From the observation towers on the refuge, you can watch them wading in the coastal saltwater marshes or flying above the shoreline, but to get a closer look you’ll need to take one of the boating tours available near the park.
While the cranes attract the bulk of refuge visitors, the 115,000-acre park has many other charms. The Whooping Crane is just one of more than 400 species of birds that visit the refuge, including many waterfowl and neotropic migrants. Alligators slither through its marshes, while deer, javelina, fox and bobcats roam its oak woodlands and grassy meadows.

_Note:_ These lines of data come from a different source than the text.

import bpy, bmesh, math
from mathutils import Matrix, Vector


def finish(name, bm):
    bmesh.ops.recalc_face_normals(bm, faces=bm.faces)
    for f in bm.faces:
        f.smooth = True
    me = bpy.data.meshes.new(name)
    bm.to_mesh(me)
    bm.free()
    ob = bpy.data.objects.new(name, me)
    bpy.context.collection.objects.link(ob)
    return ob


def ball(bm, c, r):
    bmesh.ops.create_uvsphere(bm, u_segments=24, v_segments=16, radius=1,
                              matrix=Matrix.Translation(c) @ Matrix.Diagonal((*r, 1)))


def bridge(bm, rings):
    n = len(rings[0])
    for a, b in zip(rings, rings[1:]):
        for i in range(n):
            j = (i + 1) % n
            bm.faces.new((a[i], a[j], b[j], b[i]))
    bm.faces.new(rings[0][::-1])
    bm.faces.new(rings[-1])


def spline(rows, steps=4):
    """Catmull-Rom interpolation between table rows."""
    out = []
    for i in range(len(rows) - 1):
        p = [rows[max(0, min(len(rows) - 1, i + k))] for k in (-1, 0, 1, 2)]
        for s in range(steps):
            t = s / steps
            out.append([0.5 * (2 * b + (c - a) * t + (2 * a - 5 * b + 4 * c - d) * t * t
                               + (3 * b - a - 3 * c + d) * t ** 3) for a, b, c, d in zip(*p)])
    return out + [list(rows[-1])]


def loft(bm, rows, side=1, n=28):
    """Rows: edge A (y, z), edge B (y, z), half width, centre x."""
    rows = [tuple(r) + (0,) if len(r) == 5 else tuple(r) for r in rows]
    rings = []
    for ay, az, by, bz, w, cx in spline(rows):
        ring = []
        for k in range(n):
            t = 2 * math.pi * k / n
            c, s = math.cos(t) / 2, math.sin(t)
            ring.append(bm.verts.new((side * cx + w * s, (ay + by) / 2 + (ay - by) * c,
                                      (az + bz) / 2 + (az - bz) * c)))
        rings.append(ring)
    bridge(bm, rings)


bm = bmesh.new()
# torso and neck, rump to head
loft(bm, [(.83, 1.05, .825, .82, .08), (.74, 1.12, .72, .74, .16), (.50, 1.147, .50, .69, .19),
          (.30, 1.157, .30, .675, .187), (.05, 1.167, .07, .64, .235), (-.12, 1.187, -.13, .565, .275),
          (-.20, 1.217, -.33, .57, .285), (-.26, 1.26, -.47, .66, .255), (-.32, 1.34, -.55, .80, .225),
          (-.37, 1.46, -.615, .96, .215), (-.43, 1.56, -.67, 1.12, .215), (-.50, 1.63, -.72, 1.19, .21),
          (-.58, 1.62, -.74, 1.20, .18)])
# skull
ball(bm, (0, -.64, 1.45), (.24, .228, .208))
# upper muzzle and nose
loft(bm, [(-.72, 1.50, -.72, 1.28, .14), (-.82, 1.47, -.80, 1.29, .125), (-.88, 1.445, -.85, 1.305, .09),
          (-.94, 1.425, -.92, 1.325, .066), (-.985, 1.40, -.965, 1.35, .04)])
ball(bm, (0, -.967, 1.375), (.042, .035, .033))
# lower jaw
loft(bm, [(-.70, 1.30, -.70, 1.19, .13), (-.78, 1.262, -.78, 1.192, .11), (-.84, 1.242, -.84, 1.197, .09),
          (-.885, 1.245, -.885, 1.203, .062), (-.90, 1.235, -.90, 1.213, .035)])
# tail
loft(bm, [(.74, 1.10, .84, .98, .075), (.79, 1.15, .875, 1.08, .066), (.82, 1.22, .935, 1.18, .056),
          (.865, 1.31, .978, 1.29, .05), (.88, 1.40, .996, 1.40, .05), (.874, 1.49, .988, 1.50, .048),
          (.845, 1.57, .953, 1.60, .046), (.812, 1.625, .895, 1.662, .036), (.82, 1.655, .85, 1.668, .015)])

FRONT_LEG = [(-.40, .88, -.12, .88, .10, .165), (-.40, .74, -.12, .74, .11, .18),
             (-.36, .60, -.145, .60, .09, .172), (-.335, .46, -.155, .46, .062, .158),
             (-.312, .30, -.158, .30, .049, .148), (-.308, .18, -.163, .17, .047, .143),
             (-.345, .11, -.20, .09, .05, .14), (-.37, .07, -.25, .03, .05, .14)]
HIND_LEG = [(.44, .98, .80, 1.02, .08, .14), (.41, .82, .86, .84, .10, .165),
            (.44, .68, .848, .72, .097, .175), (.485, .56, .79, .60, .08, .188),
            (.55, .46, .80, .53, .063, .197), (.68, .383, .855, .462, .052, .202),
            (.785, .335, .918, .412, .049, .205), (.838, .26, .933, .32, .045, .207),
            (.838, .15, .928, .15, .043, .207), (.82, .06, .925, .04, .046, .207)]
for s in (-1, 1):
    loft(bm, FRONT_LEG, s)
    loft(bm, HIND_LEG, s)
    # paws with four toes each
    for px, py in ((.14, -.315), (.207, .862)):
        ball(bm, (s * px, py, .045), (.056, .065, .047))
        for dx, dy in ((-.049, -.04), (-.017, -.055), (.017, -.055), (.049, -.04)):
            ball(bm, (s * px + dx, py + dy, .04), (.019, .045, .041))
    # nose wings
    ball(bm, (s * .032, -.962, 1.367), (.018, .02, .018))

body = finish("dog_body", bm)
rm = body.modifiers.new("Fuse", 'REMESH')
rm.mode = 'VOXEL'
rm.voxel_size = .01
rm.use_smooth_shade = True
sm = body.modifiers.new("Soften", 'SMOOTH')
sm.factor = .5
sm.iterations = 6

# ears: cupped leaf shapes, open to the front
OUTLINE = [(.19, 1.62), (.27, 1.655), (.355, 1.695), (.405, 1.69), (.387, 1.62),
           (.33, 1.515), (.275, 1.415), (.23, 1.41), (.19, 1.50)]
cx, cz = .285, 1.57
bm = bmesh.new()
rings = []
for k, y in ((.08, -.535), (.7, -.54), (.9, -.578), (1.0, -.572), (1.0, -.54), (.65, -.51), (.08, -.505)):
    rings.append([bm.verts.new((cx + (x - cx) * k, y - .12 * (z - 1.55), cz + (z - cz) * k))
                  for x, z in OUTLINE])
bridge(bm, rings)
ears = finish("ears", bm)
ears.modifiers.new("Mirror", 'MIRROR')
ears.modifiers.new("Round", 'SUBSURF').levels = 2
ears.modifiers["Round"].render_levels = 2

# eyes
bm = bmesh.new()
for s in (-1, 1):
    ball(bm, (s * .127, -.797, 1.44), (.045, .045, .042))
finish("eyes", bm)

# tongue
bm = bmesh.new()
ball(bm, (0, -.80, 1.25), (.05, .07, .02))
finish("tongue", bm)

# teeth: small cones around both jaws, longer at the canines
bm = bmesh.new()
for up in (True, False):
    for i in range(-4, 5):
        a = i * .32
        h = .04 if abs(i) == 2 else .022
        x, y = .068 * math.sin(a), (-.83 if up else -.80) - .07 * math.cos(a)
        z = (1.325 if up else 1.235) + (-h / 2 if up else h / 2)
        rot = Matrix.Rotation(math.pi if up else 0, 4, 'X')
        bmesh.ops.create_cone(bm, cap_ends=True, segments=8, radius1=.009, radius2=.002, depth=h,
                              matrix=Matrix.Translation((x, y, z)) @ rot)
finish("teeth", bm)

An auto tour circles 16 miles of the park, beginning along the coastal marshes and protected bays that lie behind Matagorda Island. Once you pass the park’s impressive observation towers, the road becomes one-way and the terrain changes to oak savannah and prairie. In the spring, the meadows burst with colorful Texas wildflowers. Even in late summer, stretches of the road are lined with tall black-eyed susans.
A number of short walks and hikes branch off from the auto tour.
The Dagger Point Trail winds about a mile through an oak and red bay forest before opening onto the bay, its sandy shore strewn with the weathered remnants of the trees that have tumbled into the water.
The Bay Overlook is just a brief walk to a sandy hill overlooking San Antonio Bay, but equally stunning – just short of the overlook – is a huge live oak covered in vines to create a shady “room” – and welcome relief during hot weather.
Two short birding trails – both less than a mile – cross through woodlands that are a haven for migratory songbirds.
There are three freshwater ponds off the auto tour – or at least there were. For now, the drought had dried up Frog Pond, Jones Lake, Hog Lake and many of the sloughs along the Heron Flats Trail (1.4 miles). In wetter times, they attract a variety of herons, egrets and other wading birds.
Even when there aren’t birds to watch, the park’s two silvery observation towers are worth the climb. From a distance they resemble an old amusement park ride. From the top, you can see the bay and coastal wetlands on one side and oak forest stretching into the distance on the other. A long, narrow boardwalk leads from the observation towers through the marsh to the shore and connects up with the Big Tree Trail, but recently, most of it was closed for repairs.